Mets pitcher Jonathon Niese wipes his face after giving up...

Mets pitcher Jonathon Niese wipes his face after giving up a run during the second inning. (July 27, 2012) Credit: AP

PHOENIX -- You know how a pitcher says after a game he'd like to have one pitch back? Well, Jon Niese probably would like to have a few back, plus one ill-advised throw to first base, from the Mets' 11-5 loss to the Diamondbacks Friday night.

Niese turned a bases-loaded dribbler down the third-base line into a three-run play as the Diamondbacks used a six-run second inning to hand the Mets their 13th loss in 15 games. The defeat quickly brushed away the afterglow from Matt Harvey's winning debut the night before.

Ike Davis and David Wright homered, but the six-run inning was too much to overcome.

The Mets took a 2-0 lead on Davis' 17th homer and Andres Torres' RBI single off Josh Collmenter (3-2) in the second.

Arizona tied it in its half of the second on three straight singles, a bases-loaded walk to former Met Henry Blanco and an RBI single by Collmenter that left the bases loaded with one out.

That's when Willie Bloomquist squibbed one down the third-base line that Niese fielded and fired to first while falling backward. It was going to be an infield single anyway, but the errant throw sailed past Davis and the bases emptied to give the Diamondbacks a 5-2 lead. "I'm sure he wishes he could take it back," Terry Collins said. "He didn't have a play on it. That's a base hit. That was just one of the mistakes we made tonight."

"I think everybody in the ballpark, including myself, knew that I shouldn't have threw that ball," Niese said. "But when you're in the heat of the moment, when you're out there battling, I just tried to force it when I shouldn't have. In hindsight, I wish I would have done a lot of things different."

Aaron Hill's sacrifice fly completed the damage. "This game's real fast," Niese said. "It can humble you quickly."

Niese called it "a very unfortunate inning." He also called walking Blanco with the bases loaded "a pitcher's worst nightmare."

Wright brought the Mets back to within a run with a three-run homer to left in the third. It was his 16th of the season and snapped an 0-for-15 skid.

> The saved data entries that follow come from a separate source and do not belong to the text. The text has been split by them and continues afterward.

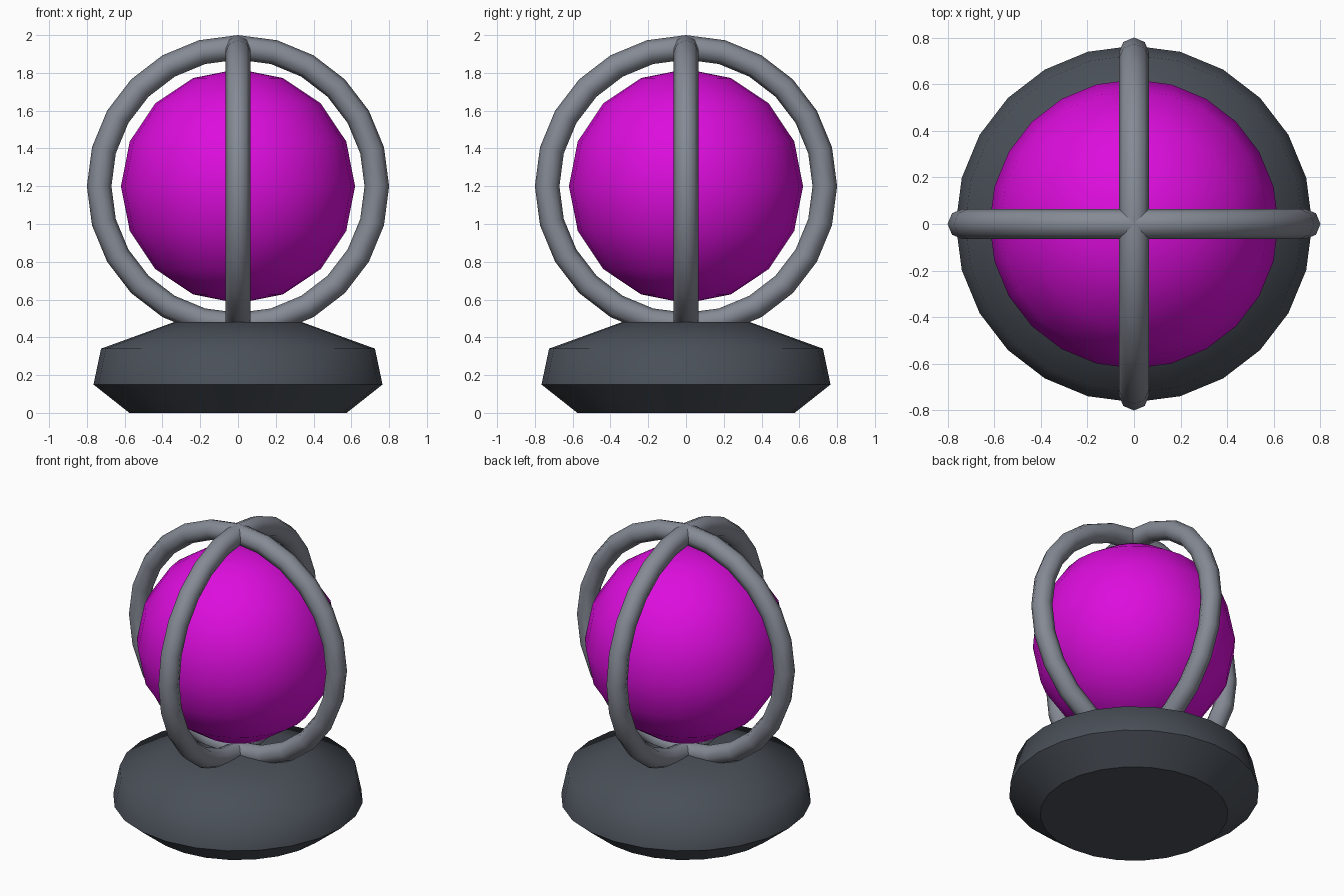
import bpy, bmesh, math

cube = bpy.data.objects.get("Cube")
if cube:
    bpy.data.objects.remove(cube, do_unlink=True)


def material(name, rgb):
    m = bpy.data.materials.new(name)
    m.use_nodes = True
    m.diffuse_color = (*rgb, 1)
    m.node_tree.nodes["Principled BSDF"].inputs["Base Color"].default_value = (*rgb, 1)
    return m


magenta = material("magenta", (0.72, 0.004, 0.72))
steel = material("steel grey", (0.235, 0.255, 0.30))
charcoal = material("charcoal", (0.068, 0.08, 0.098))

SIDES = 24
CENTRE = 1.2  # height of the orb and the cage rings


def finish(name, mat):
    obj = bpy.context.object
    obj.name = name
    obj.data.materials.append(mat)
    bpy.ops.object.shade_smooth()
    return obj


# Orb
bpy.ops.mesh.primitive_uv_sphere_add(segments=SIDES, ring_count=8, radius=0.62,
                                     location=(0, 0, CENTRE))
finish("orb", magenta)

# Two crossed cage rings
for name, turn in (("ring_side_to_side", 0), ("ring_front_to_back", math.pi / 2)):
    bpy.ops.mesh.primitive_torus_add(major_segments=SIDES, minor_segments=8,
                                     major_radius=0.735, minor_radius=0.065,
                                     location=(0, 0, CENTRE),
                                     rotation=(math.pi / 2, 0, turn))
    finish(name, steel)

# Base: a stack of circles, bridged and capped
profile = [(0.575, 0), (0.765, 0.15), (0.725, 0.34), (0.34, 0.48)]
bm = bmesh.new()
loops = []
for radius, z in profile:
    angles = [2 * math.pi * i / SIDES for i in range(SIDES)]
    loops.append([bm.verts.new((radius * math.cos(a), radius * math.sin(a), z)) for a in angles])
for low, high in zip(loops, loops[1:]):
    for i in range(SIDES):
        j = (i + 1) % SIDES
        bm.faces.new((low[i], low[j], high[j], high[i]))
bm.faces.new(loops[0][::-1])
bm.faces.new(loops[-1])
# Crisp rims on the underside and at the widest line
for edge in bm.edges:
    heights = [v.co.z for v in edge.verts]
    edge.smooth = not (max(heights) < 0.2 and heights[0] == heights[1])
mesh = bpy.data.meshes.new("base")
bm.to_mesh(mesh)
bm.free()
base = bpy.data.objects.new("base", mesh)
bpy.context.collection.objects.link(base)
mesh.materials.append(charcoal)
for poly in mesh.polygons:
    poly.use_smooth = True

But Niese (7-5), whom Collins needed to pitch deep into the game to protect a worn-out bullpen, allowed single runs in the fourth and fifth to make it 8-5. Bloomquist had an RBI single in the fourth and Paul Goldschmidt singled home a run in the fifth.

Collins said before the game that he was not going to use overworked Jon Rauch and wanted to stay away from lefthanders Tim Byrdak and Josh Edgin. Also, Bobby Parnell threw 31 pitches in saving Harvey's first major-league win on Thursday.

So Niese stayed in for six innings. He allowed eight runs (six earned), nine hits and one walk, striking out five. "We had to do what we had to do because of the bullpen," Collins said. Elvin Ramirez allowed three runs in the seventh to make it 11-5.

Collmenter allowed only two baserunners after Wright's home run, striking out the side in his final inning. He gave up five runs, seven hits and one walk in six innings, striking out five.

Collins started Jason Bay (0-for-4, two strikeouts) in leftfield with Torres in center, Jordany Valdespin in right and Kirk Nieuwenhuis on the bench. That could signal that Nieuwenhuis' status with the big club is in jeopardy, with Mike Baxter nearing a return from rehab. Baxter went 1-for-4 for Triple-A Buffalo on Friday against Louisville.